DATA PROVIDED »

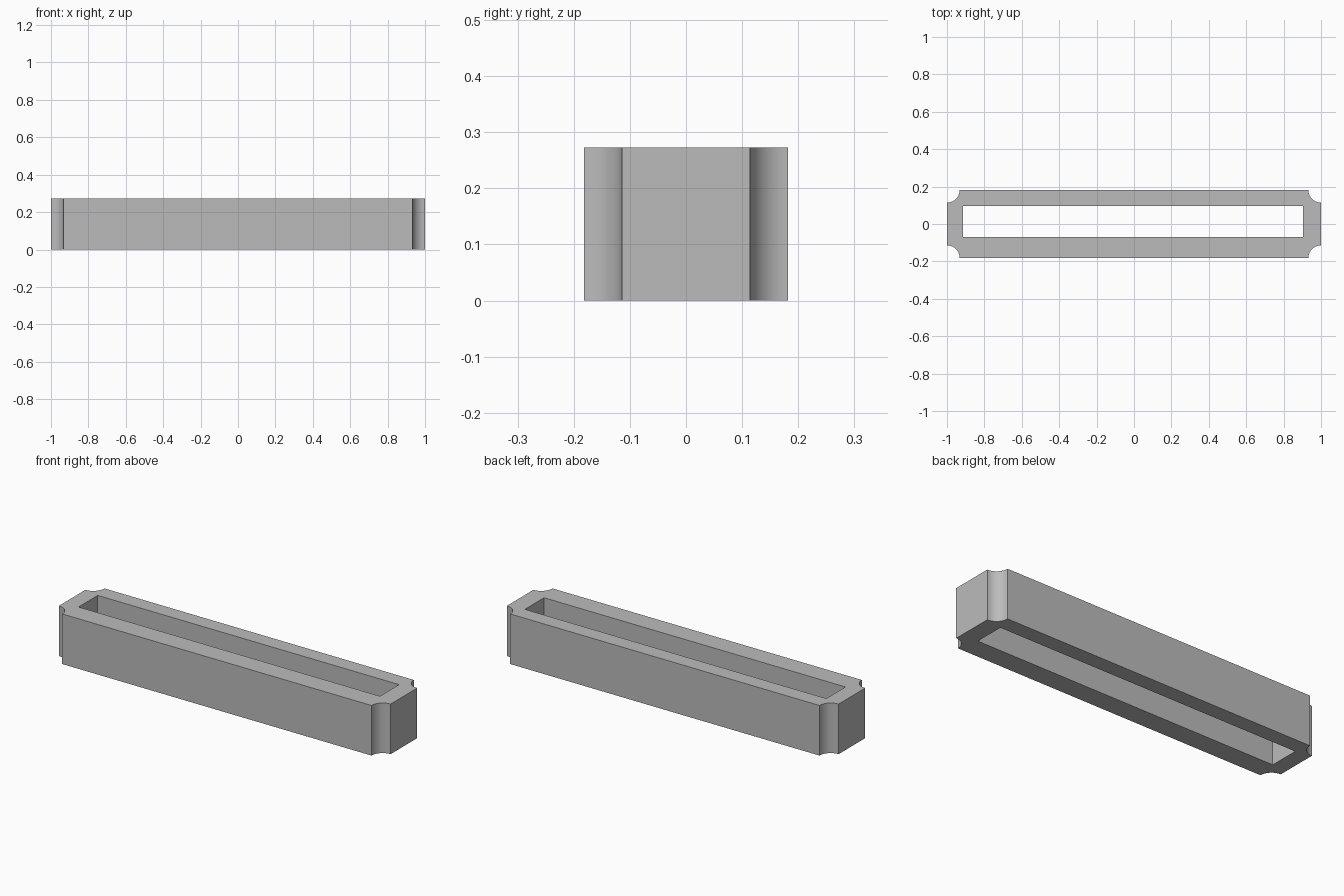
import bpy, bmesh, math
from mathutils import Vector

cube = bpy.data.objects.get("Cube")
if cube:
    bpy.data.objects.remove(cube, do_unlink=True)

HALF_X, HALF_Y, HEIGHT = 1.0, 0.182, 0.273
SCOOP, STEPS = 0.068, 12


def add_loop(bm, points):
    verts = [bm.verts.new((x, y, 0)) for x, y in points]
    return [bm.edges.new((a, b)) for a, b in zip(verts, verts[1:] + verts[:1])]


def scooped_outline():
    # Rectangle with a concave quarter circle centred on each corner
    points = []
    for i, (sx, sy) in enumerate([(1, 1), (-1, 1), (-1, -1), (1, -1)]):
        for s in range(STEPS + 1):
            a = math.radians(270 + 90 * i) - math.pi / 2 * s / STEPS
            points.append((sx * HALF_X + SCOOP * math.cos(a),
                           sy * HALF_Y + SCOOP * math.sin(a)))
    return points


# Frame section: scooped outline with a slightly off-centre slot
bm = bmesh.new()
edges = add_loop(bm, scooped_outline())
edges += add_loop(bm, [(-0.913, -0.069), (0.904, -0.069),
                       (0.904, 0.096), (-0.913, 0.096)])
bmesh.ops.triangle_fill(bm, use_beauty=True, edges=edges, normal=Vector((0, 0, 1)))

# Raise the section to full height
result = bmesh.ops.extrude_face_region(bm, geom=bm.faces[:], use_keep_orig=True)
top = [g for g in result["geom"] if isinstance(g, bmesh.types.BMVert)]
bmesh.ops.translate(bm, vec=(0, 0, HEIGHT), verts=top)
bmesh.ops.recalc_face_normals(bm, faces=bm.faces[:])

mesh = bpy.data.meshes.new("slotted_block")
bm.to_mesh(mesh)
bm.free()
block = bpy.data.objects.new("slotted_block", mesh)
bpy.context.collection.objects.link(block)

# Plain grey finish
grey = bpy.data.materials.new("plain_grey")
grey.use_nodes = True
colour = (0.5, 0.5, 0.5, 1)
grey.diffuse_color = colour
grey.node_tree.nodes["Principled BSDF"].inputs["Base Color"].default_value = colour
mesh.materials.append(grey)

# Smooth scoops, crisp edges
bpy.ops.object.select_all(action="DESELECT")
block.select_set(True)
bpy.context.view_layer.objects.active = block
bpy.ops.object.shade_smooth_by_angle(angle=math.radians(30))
---
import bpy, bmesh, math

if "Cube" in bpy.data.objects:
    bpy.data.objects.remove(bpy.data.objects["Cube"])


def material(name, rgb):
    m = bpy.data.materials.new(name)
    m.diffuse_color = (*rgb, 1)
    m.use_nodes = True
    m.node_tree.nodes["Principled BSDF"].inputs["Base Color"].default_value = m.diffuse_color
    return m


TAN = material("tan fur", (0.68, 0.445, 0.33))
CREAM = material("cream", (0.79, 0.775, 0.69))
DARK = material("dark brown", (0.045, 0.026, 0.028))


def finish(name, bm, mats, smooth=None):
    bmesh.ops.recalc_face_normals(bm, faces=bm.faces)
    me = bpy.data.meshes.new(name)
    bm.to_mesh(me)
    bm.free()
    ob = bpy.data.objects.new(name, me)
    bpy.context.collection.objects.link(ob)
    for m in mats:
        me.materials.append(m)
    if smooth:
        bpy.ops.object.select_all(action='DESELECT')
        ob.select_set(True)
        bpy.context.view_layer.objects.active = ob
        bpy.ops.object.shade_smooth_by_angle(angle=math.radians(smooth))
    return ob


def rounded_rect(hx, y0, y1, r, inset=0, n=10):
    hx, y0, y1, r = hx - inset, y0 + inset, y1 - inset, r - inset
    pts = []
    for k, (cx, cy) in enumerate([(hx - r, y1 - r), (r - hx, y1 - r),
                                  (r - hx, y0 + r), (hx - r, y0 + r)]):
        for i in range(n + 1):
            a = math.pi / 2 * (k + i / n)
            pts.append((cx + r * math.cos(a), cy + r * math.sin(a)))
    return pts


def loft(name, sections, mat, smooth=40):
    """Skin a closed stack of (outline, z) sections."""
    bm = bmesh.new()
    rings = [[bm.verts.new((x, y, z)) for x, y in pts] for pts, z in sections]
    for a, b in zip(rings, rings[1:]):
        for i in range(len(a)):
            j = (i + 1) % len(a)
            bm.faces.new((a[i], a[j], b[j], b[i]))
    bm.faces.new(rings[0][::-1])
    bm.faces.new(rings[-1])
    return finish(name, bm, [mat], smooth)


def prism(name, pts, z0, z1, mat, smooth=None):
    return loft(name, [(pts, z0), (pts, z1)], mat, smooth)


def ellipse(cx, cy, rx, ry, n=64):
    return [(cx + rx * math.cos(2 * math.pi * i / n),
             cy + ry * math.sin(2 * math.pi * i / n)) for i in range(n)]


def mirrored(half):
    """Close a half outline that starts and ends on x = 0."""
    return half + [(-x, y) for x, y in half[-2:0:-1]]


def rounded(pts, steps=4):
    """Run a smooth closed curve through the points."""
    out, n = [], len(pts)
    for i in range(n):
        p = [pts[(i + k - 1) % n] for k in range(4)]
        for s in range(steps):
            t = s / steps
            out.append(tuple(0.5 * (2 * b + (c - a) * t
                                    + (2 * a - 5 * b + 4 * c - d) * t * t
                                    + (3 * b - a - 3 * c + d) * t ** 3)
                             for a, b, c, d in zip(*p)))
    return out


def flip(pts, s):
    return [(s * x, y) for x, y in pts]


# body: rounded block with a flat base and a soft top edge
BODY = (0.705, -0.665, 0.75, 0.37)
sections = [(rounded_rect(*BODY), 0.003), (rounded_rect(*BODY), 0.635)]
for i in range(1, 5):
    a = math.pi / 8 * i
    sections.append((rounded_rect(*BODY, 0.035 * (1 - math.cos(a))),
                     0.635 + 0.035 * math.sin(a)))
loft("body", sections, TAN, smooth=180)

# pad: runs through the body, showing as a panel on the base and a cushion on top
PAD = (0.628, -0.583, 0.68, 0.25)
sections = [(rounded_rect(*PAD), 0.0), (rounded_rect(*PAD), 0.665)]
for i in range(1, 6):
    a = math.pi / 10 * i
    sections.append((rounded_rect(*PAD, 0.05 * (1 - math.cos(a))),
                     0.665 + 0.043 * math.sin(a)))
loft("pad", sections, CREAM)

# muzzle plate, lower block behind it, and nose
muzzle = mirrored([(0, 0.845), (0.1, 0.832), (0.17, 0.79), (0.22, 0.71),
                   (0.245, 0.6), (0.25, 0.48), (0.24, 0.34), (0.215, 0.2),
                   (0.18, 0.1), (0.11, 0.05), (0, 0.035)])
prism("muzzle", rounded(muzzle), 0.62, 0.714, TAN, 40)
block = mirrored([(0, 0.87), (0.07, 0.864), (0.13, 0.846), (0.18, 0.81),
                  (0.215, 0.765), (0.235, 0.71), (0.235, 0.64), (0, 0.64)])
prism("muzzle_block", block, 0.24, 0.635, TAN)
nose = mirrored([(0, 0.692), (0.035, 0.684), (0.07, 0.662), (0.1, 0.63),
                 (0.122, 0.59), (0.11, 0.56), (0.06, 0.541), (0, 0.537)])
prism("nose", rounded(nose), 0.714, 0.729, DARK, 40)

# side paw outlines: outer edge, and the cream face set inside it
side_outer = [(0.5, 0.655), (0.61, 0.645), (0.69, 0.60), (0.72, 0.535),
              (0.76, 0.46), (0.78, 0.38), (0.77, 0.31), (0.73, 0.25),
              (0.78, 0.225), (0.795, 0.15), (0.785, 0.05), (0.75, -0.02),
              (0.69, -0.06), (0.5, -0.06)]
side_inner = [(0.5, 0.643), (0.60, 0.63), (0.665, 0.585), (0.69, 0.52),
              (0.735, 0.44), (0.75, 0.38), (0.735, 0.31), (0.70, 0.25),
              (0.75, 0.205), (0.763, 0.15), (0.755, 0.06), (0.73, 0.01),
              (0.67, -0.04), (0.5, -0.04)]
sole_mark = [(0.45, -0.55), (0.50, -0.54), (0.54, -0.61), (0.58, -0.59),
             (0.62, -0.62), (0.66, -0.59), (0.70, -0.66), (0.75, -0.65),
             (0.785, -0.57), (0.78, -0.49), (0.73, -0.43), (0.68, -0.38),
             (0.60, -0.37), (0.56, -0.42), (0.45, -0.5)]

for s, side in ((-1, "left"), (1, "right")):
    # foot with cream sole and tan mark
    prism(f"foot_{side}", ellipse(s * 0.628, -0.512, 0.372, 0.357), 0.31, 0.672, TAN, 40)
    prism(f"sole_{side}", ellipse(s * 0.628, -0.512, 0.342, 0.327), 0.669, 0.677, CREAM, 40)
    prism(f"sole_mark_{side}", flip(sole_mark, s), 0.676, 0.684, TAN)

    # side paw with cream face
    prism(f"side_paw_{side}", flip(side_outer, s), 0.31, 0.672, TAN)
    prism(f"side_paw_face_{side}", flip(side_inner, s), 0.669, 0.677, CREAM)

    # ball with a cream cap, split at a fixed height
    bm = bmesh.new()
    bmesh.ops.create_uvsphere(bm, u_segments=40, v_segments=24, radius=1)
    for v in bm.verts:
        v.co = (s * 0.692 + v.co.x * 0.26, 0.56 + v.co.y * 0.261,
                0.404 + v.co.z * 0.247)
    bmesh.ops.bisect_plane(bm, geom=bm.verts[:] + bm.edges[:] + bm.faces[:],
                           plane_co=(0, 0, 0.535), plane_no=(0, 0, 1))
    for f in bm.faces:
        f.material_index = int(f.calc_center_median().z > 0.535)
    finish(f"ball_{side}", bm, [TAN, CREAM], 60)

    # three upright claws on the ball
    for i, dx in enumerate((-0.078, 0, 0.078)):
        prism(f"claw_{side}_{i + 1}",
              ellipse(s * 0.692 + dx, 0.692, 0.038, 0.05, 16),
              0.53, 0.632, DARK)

WORK ITEM »
From the line that has "bmesh.ops.translate(bm, vec=(0, 0, HEIGHT), verts=top)" through the line that has "bpy.ops.object.shade_smooth_by_angle(angle=math.radians(30))", copy every line exactly as it appears above, and leave out all others.

RESPONSE BELOW »
bmesh.ops.translate(bm, vec=(0, 0, HEIGHT), verts=top)
bmesh.ops.recalc_face_normals(bm, faces=bm.faces[:])

mesh = bpy.data.meshes.new("slotted_block")
bm.to_mesh(mesh)
bm.free()
block = bpy.data.objects.new("slotted_block", mesh)
bpy.context.collection.objects.link(block)

# Plain grey finish
grey = bpy.data.materials.new("plain_grey")
grey.use_nodes = True
colour = (0.5, 0.5, 0.5, 1)
grey.diffuse_color = colour
grey.node_tree.nodes["Principled BSDF"].inputs["Base Color"].default_value = colour
mesh.materials.append(grey)

# Smooth scoops, crisp edges
bpy.ops.object.select_all(action="DESELECT")
block.select_set(True)
bpy.context.view_layer.objects.active = block
bpy.ops.object.shade_smooth_by_angle(angle=math.radians(30))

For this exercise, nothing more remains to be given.